The probiotic bacteria should literally line the bowel, squeezing out any pathogenic (harmful) organism from remaining in the bowel. When there are insufficient numbers of probiotic bacteria pathogenic organisms can invade and the invader is frequently fungal such as candida. This will increase the symptoms of IBS.

Incidence of IBS maybe increased if the protein in the food is not adequately digested prior to entry into the small or large bowel. All protein is made up of chains of amino acids which are broken up into pairs by the protein digestive enzyme in the stomach, these pairs of amino acids then enter the small intestine where they are broken up into single amino acids by the enzymes secreted from the pancreas and from the lining of the small intestine itself. If any of these enzymes are insufficient in amount or activity then protein digestion will be affected. When whole proteins enter the large bowel the bacteria ferment them, this produces gas which adds to the distension and the discomfort and to the changes in the consistency of the faeces. To make the protein digestive enzymes the body needs zinc, magnesium and activated vitamin B6. The stomach also makes a strong acid which is important for the enzymes to work, but this acid also protects us by zapping any harmful organisms that we ingest. Fungal spores are around us all the time and therefore constantly ingested. Zinc and activated B6 are required to make that acid so any deficiency will increase the risk of the presence of harmful organisms surviving to set up home in our gut.

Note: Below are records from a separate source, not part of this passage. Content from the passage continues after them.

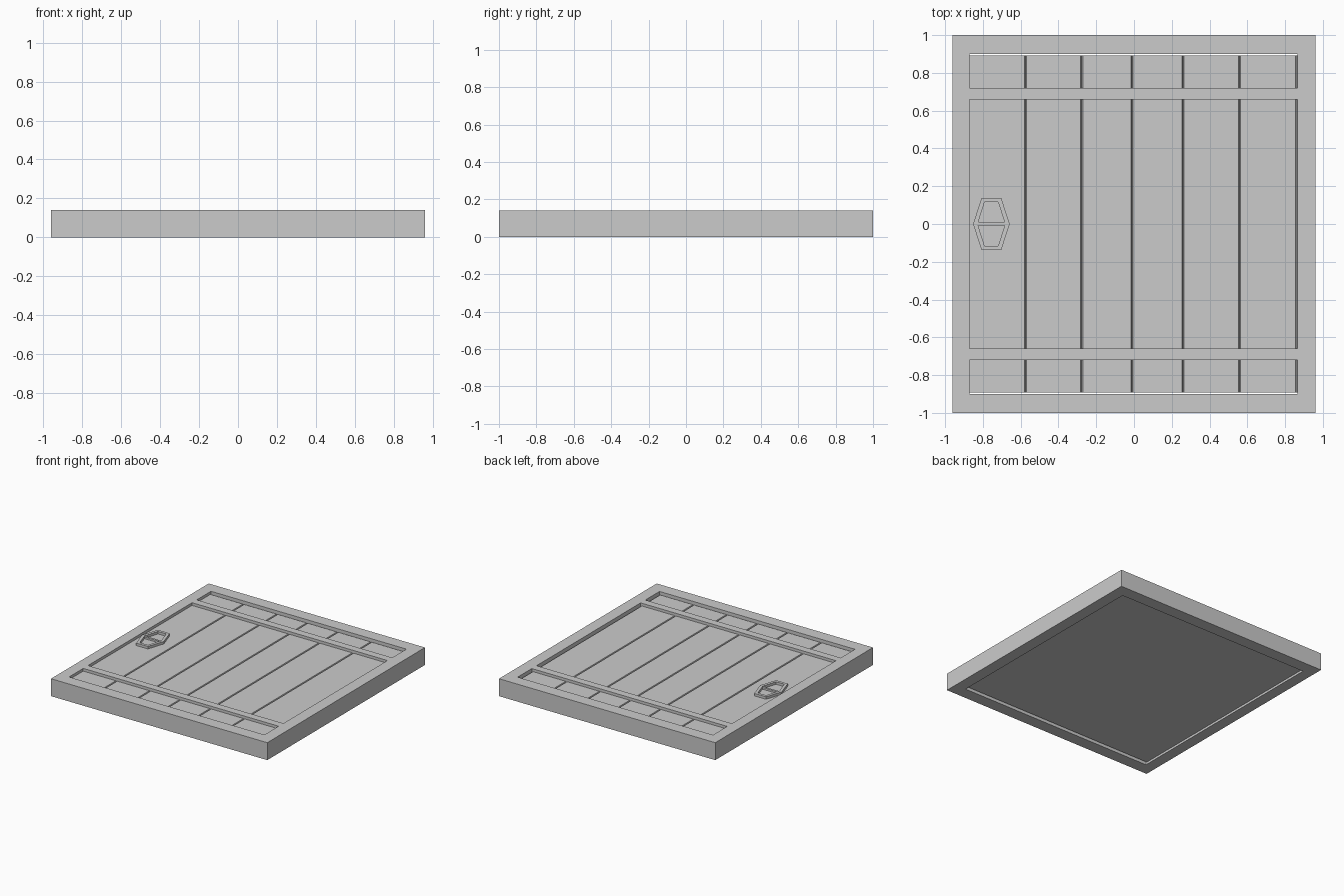
import bpy, bmesh

if "Cube" in bpy.data.objects:
    bpy.data.objects.remove(bpy.data.objects["Cube"])

TOP = 0.14          # frame top
PLANK_TOP = 0.118
PLANK_BOTTOM = 0.018


def finish(name, bm):
    bmesh.ops.recalc_face_normals(bm, faces=bm.faces)
    mesh = bpy.data.meshes.new(name)
    bm.to_mesh(mesh)
    bm.free()
    obj = bpy.data.objects.new(name, mesh)
    bpy.context.collection.objects.link(obj)
    return obj


def box(name, x0, x1, y0, y1, z0, z1):
    bm = bmesh.new()
    bmesh.ops.create_cube(bm, size=1)
    for v in bm.verts:
        v.co.x = x1 if v.co.x > 0 else x0
        v.co.y = y1 if v.co.y > 0 else y0
        v.co.z = z1 if v.co.z > 0 else z0
    return finish(name, bm)


def ring(name, outer, inner, z0, z1):
    """Closed ring between two matching outlines."""
    bm = bmesh.new()
    loops = [[bm.verts.new((x, y, z)) for x, y in pts]
             for pts, z in ((outer, z0), (outer, z1), (inner, z1), (inner, z0))]
    n = len(outer)
    for k in range(4):
        a, b = loops[k], loops[(k + 1) % 4]
        for i in range(n):
            j = (i + 1) % n
            bm.faces.new((a[i], a[j], b[j], b[i]))
    return finish(name, bm)


def rect(x0, x1, y):
    return [(x0, -y), (x1, -y), (x1, y), (x0, y)]


def hexagon(cx, side, end, y):
    return [(cx - side, 0), (cx - end, -y), (cx + end, -y),
            (cx + side, 0), (cx + end, y), (cx - end, y)]


# Outer frame
ring("frame", rect(-0.96, 0.96, 1.0), rect(-0.87, 0.865, 0.90), 0, TOP)

# Plank panel: V-grooved profile run along y, with a thin gap at both ends
profile = [(-0.87, PLANK_BOTTOM), (-0.87, PLANK_TOP)]
for gx in (-0.575, -0.277, -0.01, 0.26, 0.558):
    profile += [(gx - 0.006, PLANK_TOP), (gx, PLANK_TOP - 0.015), (gx + 0.006, PLANK_TOP)]
profile += [(0.854, PLANK_TOP), (0.865, PLANK_TOP - 0.015), (0.865, PLANK_BOTTOM)]
bm = bmesh.new()
face = bm.faces.new([bm.verts.new((x, -0.891, z)) for x, z in profile])
ext = bmesh.ops.extrude_face_region(bm, geom=[face])
moved = [g for g in ext["geom"] if isinstance(g, bmesh.types.BMVert)]
bmesh.ops.translate(bm, verts=moved, vec=(0, 1.782, 0))
finish("planks", bm)

# Cross battens flush with the frame
for label, y in (("front", -0.69), ("back", 0.69)):
    box("batten_" + label, -0.87, 0.865, y - 0.03, y + 0.03, PLANK_TOP - 0.004, TOP)

# Hexagonal pull handle with a middle bar
HX = -0.755
ring("handle_ring", hexagon(HX, 0.097, 0.052, 0.138),
     hexagon(HX, 0.073, 0.036, 0.116), PLANK_TOP - 0.004, TOP - 0.002)
box("handle_bar", HX - 0.074, HX + 0.074, -0.007, 0.01, PLANK_TOP - 0.004, TOP - 0.008)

IBS is therefore the result of a number of factors including nutritional deficiency, poor digestion, intolerance to specific foods and a dysbiosis of the organisms in our bowel. My assessment looks at all these factors: offending foods, nutritional status to make enough enzymes and stomach acid, presence of sufficient probiotic organisms, presence of harmful organisms. Treatment is about replacing any nutritional deficiency to aid digestion and to improve the immune response, specific probiotic treatment to balance the number and amount of species of helpful bacteria and help eradicate the harmful organisms.